======== Data listing ========

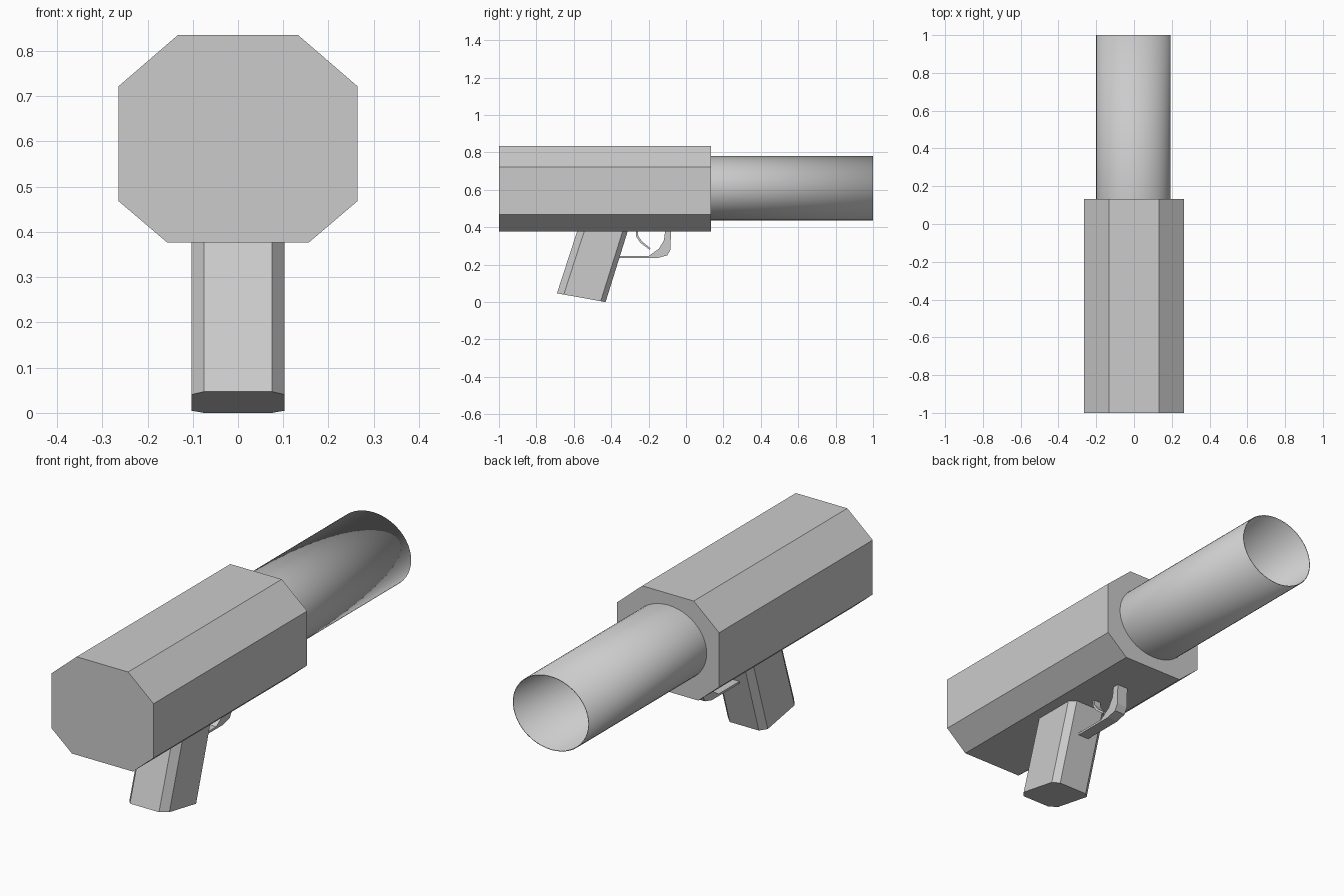
import bpy, bmesh, math

cube = bpy.data.objects.get("Cube")
if cube:
    bpy.data.objects.remove(cube, do_unlink=True)

grey = bpy.data.materials.new("plain_grey")
grey.use_nodes = True
colour = (0.6, 0.6, 0.6, 1)
grey.diffuse_color = colour
grey.node_tree.nodes["Principled BSDF"].inputs["Base Color"].default_value = colour


def finish(name, bm, smooth=False):
    bmesh.ops.recalc_face_normals(bm, faces=bm.faces)
    mesh = bpy.data.meshes.new(name)
    bm.to_mesh(mesh)
    bm.free()
    mesh.materials.append(grey)
    for p in mesh.polygons:
        p.use_smooth = smooth
    ob = bpy.data.objects.new(name, mesh)
    bpy.context.collection.objects.link(ob)
    return ob


def loft(name, rings, caps=True, smooth=False):
    """Bridge equal-sized rings of points, optionally capping both ends."""
    bm = bmesh.new()
    loops = [[bm.verts.new(p) for p in ring] for ring in rings]
    n = len(loops[0])
    for a, b in zip(loops, loops[1:]):
        for i in range(n):
            j = (i + 1) % n
            bm.faces.new((a[i], a[j], b[j], b[i]))
    if caps:
        bm.faces.new(loops[0])
        bm.faces.new(loops[-1])
    return finish(name, bm, smooth)


def side_plate(name, outline, half):
    """Extrude a side outline (y, z) across the width."""
    return loft(name, [[(x, y, z) for y, z in outline] for x in (-half, half)])


# Chamfered housing
half = [(0.133, 0.835), (0.264, 0.722), (0.264, 0.468), (0.157, 0.377)]
octagon = half + [(-x, z) for x, z in reversed(half)]
loft("housing", [[(x, y, z) for x, z in octagon] for y in (-1, 0.133)])


# Thin-walled open barrel, smooth over its rim
def ellipse(y, wall):
    return [(-0.003 + (0.197 - wall) * math.cos(t), y,
             0.609 + (0.172 - wall) * math.sin(t))
            for t in (math.tau * i / 48 for i in range(48))]


loft("barrel", [ellipse(0.12, 0), ellipse(1, 0), ellipse(1, 0.004),
                ellipse(0.12, 0.004)], caps=False, smooth=True)

# Raked grip with chamfered corners
quarter = [(0.075, 0), (0.103, 0.14), (0.103, 0.9), (0.075, 1)]
section = quarter + [(-x, t) for x, t in reversed(quarter)]


def grip_ring(back, front):
    return [(x, back[0] + (front[0] - back[0]) * t,
             back[1] + (front[1] - back[1]) * t) for x, t in section]


loft("grip", [grip_ring((-0.69, 0.047), (-0.43, 0)),
              grip_ring((-0.575, 0.4), (-0.305, 0.4))])

# Guard strip bending up into the housing
side_plate("trigger_guard", [
    (-0.37, 0.236), (-0.15, 0.236), (-0.1, 0.25), (-0.083, 0.28), (-0.08, 0.39),
    (-0.11, 0.39), (-0.118, 0.33), (-0.145, 0.285), (-0.2, 0.246), (-0.37, 0.246)], 0.028)

# Small curled trigger
side_plate("trigger", [
    (-0.268, 0.39), (-0.266, 0.35), (-0.245, 0.318), (-0.195, 0.28),
    (-0.19, 0.288), (-0.235, 0.324), (-0.255, 0.352), (-0.258, 0.39)], 0.018)
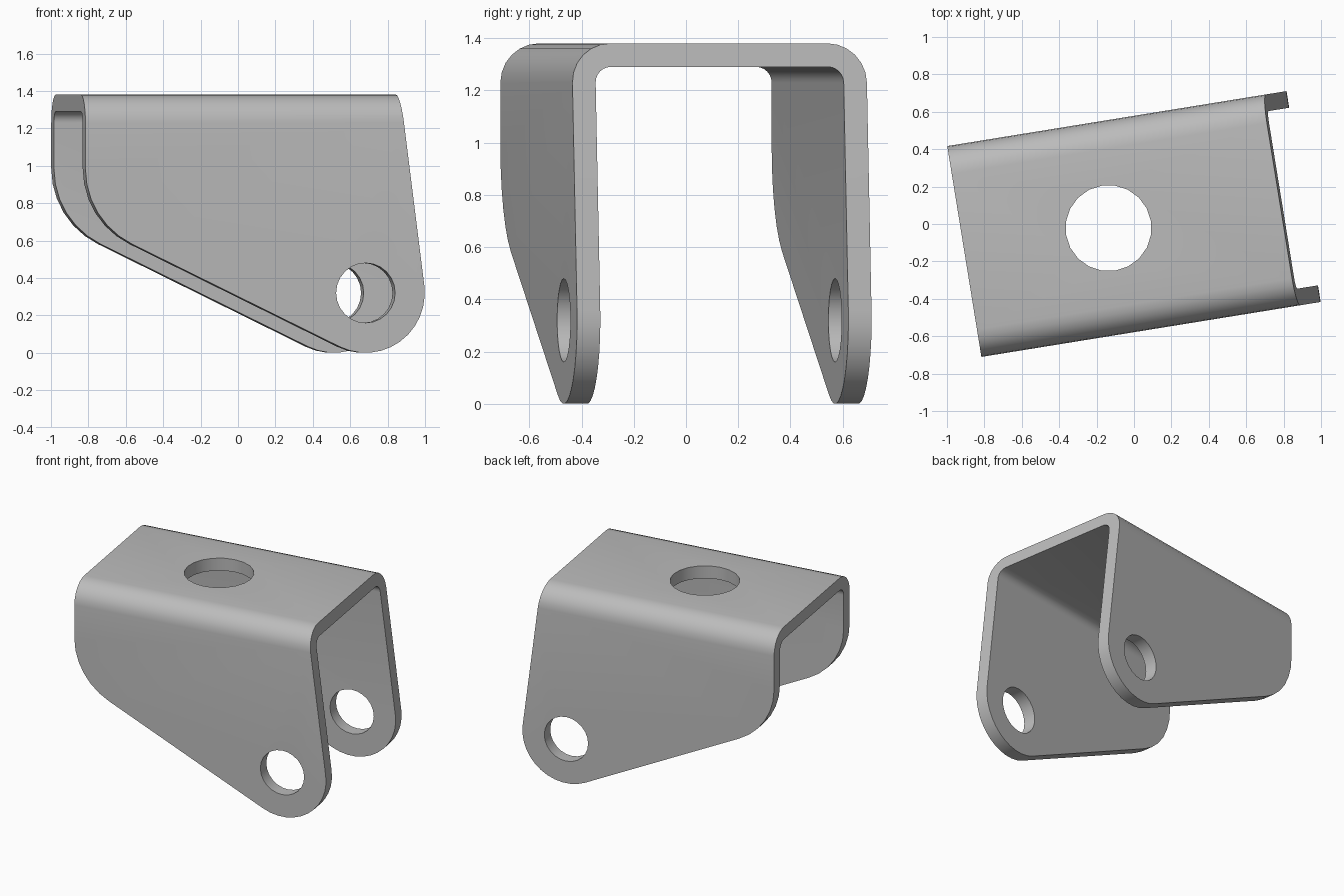
import bpy, bmesh
from math import sin, cos, tan, radians, pi
from mathutils import Vector, Matrix

if "Cube" in bpy.data.objects:
    bpy.data.objects.remove(bpy.data.objects["Cube"])

YAW = radians(9.2)        # bracket is turned slightly about z
HALF_LEN, HALF_WID, TOP = 0.919, 0.571, 1.38
THICK, BEND = 0.09, 0.15  # sheet thickness, outer bend radius
EYE_U, EYE_R = 0.599, 0.32


def arc(cx, cy, r, start, end, n):
    steps = [radians(start + (end - start) * i / n) for i in range(n + 1)]
    return [(cx + r * cos(a), cy + r * sin(a)) for a in steps]


def prism(name, outline, to_3d, depth):
    """Extrude a closed 2D outline symmetrically along the remaining axis."""
    bm = bmesh.new()
    face = bm.faces.new([bm.verts.new(to_3d(a, b, -depth)) for a, b in outline])
    extruded = bmesh.ops.extrude_face_region(bm, geom=[face])["geom"]
    shift = Vector(to_3d(0, 0, depth)) - Vector(to_3d(0, 0, -depth))
    bmesh.ops.translate(bm, vec=shift, verts=[v for v in extruded if isinstance(v, bmesh.types.BMVert)])
    bmesh.ops.recalc_face_normals(bm, faces=bm.faces)
    mesh = bpy.data.meshes.new(name)
    bm.to_mesh(mesh)
    bm.free()
    obj = bpy.data.objects.new(name, mesh)
    bpy.context.collection.objects.link(obj)
    return obj


def along_u(a, b, d):
    return (d, a, b)


def along_v(a, b, d):
    return (a, d, b)


def along_z(a, b, d):
    return (a, b, TOP + d)


def cut(target, cutter, operation):
    mod = target.modifiers.new(cutter.name, "BOOLEAN")
    mod.operation, mod.solver, mod.object = operation, "EXACT", cutter
    cutter.hide_render = True
    bpy.context.view_layer.objects.active = target
    bpy.ops.object.modifier_apply(modifier=mod.name)
    bpy.data.objects.remove(cutter)


# Folded sheet: U section with rounded bends
bend_v, bend_z = HALF_WID - BEND, TOP - BEND
outer = arc(bend_v, bend_z, BEND, 0, 90, 6)
inner = arc(bend_v, bend_z, BEND - THICK, 0, 90, 6)
right = [(HALF_WID, -0.1)] + outer
left = [(-v, z) for v, z in reversed(right)]
inside = [(-v, z) for v, z in inner]
section = right + left + [(-HALF_WID + THICK, -0.1)] + inside
section += list(reversed(inner)) + [(HALF_WID - THICK, -0.1)]
bracket = prism("folded_bracket", section, along_u, 1.1)

# Side outline: round eye, sloping lower edge, rounded heel, leaning end
slope = radians(26)
normal = 244
eye = arc(EYE_U, EYE_R, EYE_R, normal - 360, 7.2, 12)
tangent_u, tangent_z = eye[0]
corner_z = tangent_z + tan(slope) * (tangent_u + HALF_LEN)
heel_r = 0.45
heel_z = corner_z + heel_r * tan(radians((90 - 26) / 2))
heel = arc(-HALF_LEN + heel_r, heel_z, heel_r, 180, normal, 6)
high = TOP + 0.2
end_u = eye[-1][0] - tan(radians(7.2)) * (high - eye[-1][1])
side = heel + eye + [(end_u, high), (-HALF_LEN, high)]
cut(bracket, prism("side_outline", side, along_v, 1), "INTERSECT")

# Pin hole through both cheeks and mounting hole in the top plate
pin = arc(EYE_U, EYE_R, 0.16, 0, 360, 24)[:-1]
cut(bracket, prism("pin_hole", pin, along_v, 1), "DIFFERENCE")
mount = arc(-0.138, 0, 0.23, 0, 360, 20)[:-1]
cut(bracket, prism("mounting_hole", mount, along_z, 0.3), "DIFFERENCE")

# Turn into place
bracket.data.transform(Matrix.Rotation(YAW, 4, "Z"))

# Plain grey metal
grey = (0.5, 0.5, 0.5, 1)
mat = bpy.data.materials.new("plain_grey")
mat.use_nodes = True
mat.diffuse_color = grey
mat.node_tree.nodes["Principled BSDF"].inputs["Base Color"].default_value = grey
bracket.data.materials.clear()
bracket.data.materials.append(mat)
for poly in bracket.data.polygons:
    poly.material_index = 0

bpy.ops.object.select_all(action="DESELECT")
bracket.select_set(True)
bpy.context.view_layer.objects.active = bracket
bpy.ops.object.shade_smooth_by_angle(angle=radians(30))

========

#### What this task involves:
The answer should hold every entry exactly as given and no pictures at all.

#### Finished task:
import bpy, bmesh, math

cube = bpy.data.objects.get("Cube")
if cube:
    bpy.data.objects.remove(cube, do_unlink=True)

grey = bpy.data.materials.new("plain_grey")
grey.use_nodes = True
colour = (0.6, 0.6, 0.6, 1)
grey.diffuse_color = colour
grey.node_tree.nodes["Principled BSDF"].inputs["Base Color"].default_value = colour


def finish(name, bm, smooth=False):
    bmesh.ops.recalc_face_normals(bm, faces=bm.faces)
    mesh = bpy.data.meshes.new(name)
    bm.to_mesh(mesh)
    bm.free()
    mesh.materials.append(grey)
    for p in mesh.polygons:
        p.use_smooth = smooth
    ob = bpy.data.objects.new(name, mesh)
    bpy.context.collection.objects.link(ob)
    return ob


def loft(name, rings, caps=True, smooth=False):
    """Bridge equal-sized rings of points, optionally capping both ends."""
    bm = bmesh.new()
    loops = [[bm.verts.new(p) for p in ring] for ring in rings]
    n = len(loops[0])
    for a, b in zip(loops, loops[1:]):
        for i in range(n):
            j = (i + 1) % n
            bm.faces.new((a[i], a[j], b[j], b[i]))
    if caps:
        bm.faces.new(loops[0])
        bm.faces.new(loops[-1])
    return finish(name, bm, smooth)


def side_plate(name, outline, half):
    """Extrude a side outline (y, z) across the width."""
    return loft(name, [[(x, y, z) for y, z in outline] for x in (-half, half)])


# Chamfered housing
half = [(0.133, 0.835), (0.264, 0.722), (0.264, 0.468), (0.157, 0.377)]
octagon = half + [(-x, z) for x, z in reversed(half)]
loft("housing", [[(x, y, z) for x, z in octagon] for y in (-1, 0.133)])


# Thin-walled open barrel, smooth over its rim
def ellipse(y, wall):
    return [(-0.003 + (0.197 - wall) * math.cos(t), y,
             0.609 + (0.172 - wall) * math.sin(t))
            for t in (math.tau * i / 48 for i in range(48))]


loft("barrel", [ellipse(0.12, 0), ellipse(1, 0), ellipse(1, 0.004),
                ellipse(0.12, 0.004)], caps=False, smooth=True)

# Raked grip with chamfered corners
quarter = [(0.075, 0), (0.103, 0.14), (0.103, 0.9), (0.075, 1)]
section = quarter + [(-x, t) for x, t in reversed(quarter)]


def grip_ring(back, front):
    return [(x, back[0] + (front[0] - back[0]) * t,
             back[1] + (front[1] - back[1]) * t) for x, t in section]


loft("grip", [grip_ring((-0.69, 0.047), (-0.43, 0)),
              grip_ring((-0.575, 0.4), (-0.305, 0.4))])

# Guard strip bending up into the housing
side_plate("trigger_guard", [
    (-0.37, 0.236), (-0.15, 0.236), (-0.1, 0.25), (-0.083, 0.28), (-0.08, 0.39),
    (-0.11, 0.39), (-0.118, 0.33), (-0.145, 0.285), (-0.2, 0.246), (-0.37, 0.246)], 0.028)

# Small curled trigger
side_plate("trigger", [
    (-0.268, 0.39), (-0.266, 0.35), (-0.245, 0.318), (-0.195, 0.28),
    (-0.19, 0.288), (-0.235, 0.324), (-0.255, 0.352), (-0.258, 0.39)], 0.018)
import bpy, bmesh
from math import sin, cos, tan, radians, pi
from mathutils import Vector, Matrix

if "Cube" in bpy.data.objects:
    bpy.data.objects.remove(bpy.data.objects["Cube"])

YAW = radians(9.2)        # bracket is turned slightly about z
HALF_LEN, HALF_WID, TOP = 0.919, 0.571, 1.38
THICK, BEND = 0.09, 0.15  # sheet thickness, outer bend radius
EYE_U, EYE_R = 0.599, 0.32


def arc(cx, cy, r, start, end, n):
    steps = [radians(start + (end - start) * i / n) for i in range(n + 1)]
    return [(cx + r * cos(a), cy + r * sin(a)) for a in steps]


def prism(name, outline, to_3d, depth):
    """Extrude a closed 2D outline symmetrically along the remaining axis."""
    bm = bmesh.new()
    face = bm.faces.new([bm.verts.new(to_3d(a, b, -depth)) for a, b in outline])
    extruded = bmesh.ops.extrude_face_region(bm, geom=[face])["geom"]
    shift = Vector(to_3d(0, 0, depth)) - Vector(to_3d(0, 0, -depth))
    bmesh.ops.translate(bm, vec=shift, verts=[v for v in extruded if isinstance(v, bmesh.types.BMVert)])
    bmesh.ops.recalc_face_normals(bm, faces=bm.faces)
    mesh = bpy.data.meshes.new(name)
    bm.to_mesh(mesh)
    bm.free()
    obj = bpy.data.objects.new(name, mesh)
    bpy.context.collection.objects.link(obj)
    return obj


def along_u(a, b, d):
    return (d, a, b)


def along_v(a, b, d):
    return (a, d, b)


def along_z(a, b, d):
    return (a, b, TOP + d)


def cut(target, cutter, operation):
    mod = target.modifiers.new(cutter.name, "BOOLEAN")
    mod.operation, mod.solver, mod.object = operation, "EXACT", cutter
    cutter.hide_render = True
    bpy.context.view_layer.objects.active = target
    bpy.ops.object.modifier_apply(modifier=mod.name)
    bpy.data.objects.remove(cutter)


# Folded sheet: U section with rounded bends
bend_v, bend_z = HALF_WID - BEND, TOP - BEND
outer = arc(bend_v, bend_z, BEND, 0, 90, 6)
inner = arc(bend_v, bend_z, BEND - THICK, 0, 90, 6)
right = [(HALF_WID, -0.1)] + outer
left = [(-v, z) for v, z in reversed(right)]
inside = [(-v, z) for v, z in inner]
section = right + left + [(-HALF_WID + THICK, -0.1)] + inside
section += list(reversed(inner)) + [(HALF_WID - THICK, -0.1)]
bracket = prism("folded_bracket", section, along_u, 1.1)

# Side outline: round eye, sloping lower edge, rounded heel, leaning end
slope = radians(26)
normal = 244
eye = arc(EYE_U, EYE_R, EYE_R, normal - 360, 7.2, 12)
tangent_u, tangent_z = eye[0]
corner_z = tangent_z + tan(slope) * (tangent_u + HALF_LEN)
heel_r = 0.45
heel_z = corner_z + heel_r * tan(radians((90 - 26) / 2))
heel = arc(-HALF_LEN + heel_r, heel_z, heel_r, 180, normal, 6)
high = TOP + 0.2
end_u = eye[-1][0] - tan(radians(7.2)) * (high - eye[-1][1])
side = heel + eye + [(end_u, high), (-HALF_LEN, high)]
cut(bracket, prism("side_outline", side, along_v, 1), "INTERSECT")

# Pin hole through both cheeks and mounting hole in the top plate
pin = arc(EYE_U, EYE_R, 0.16, 0, 360, 24)[:-1]
cut(bracket, prism("pin_hole", pin, along_v, 1), "DIFFERENCE")
mount = arc(-0.138, 0, 0.23, 0, 360, 20)[:-1]
cut(bracket, prism("mounting_hole", mount, along_z, 0.3), "DIFFERENCE")

# Turn into place
bracket.data.transform(Matrix.Rotation(YAW, 4, "Z"))

# Plain grey metal
grey = (0.5, 0.5, 0.5, 1)
mat = bpy.data.materials.new("plain_grey")
mat.use_nodes = True
mat.diffuse_color = grey
mat.node_tree.nodes["Principled BSDF"].inputs["Base Color"].default_value = grey
bracket.data.materials.clear()
bracket.data.materials.append(mat)
for poly in bracket.data.polygons:
    poly.material_index = 0

bpy.ops.object.select_all(action="DESELECT")
bracket.select_set(True)
bpy.context.view_layer.objects.active = bracket
bpy.ops.object.shade_smooth_by_angle(angle=radians(30))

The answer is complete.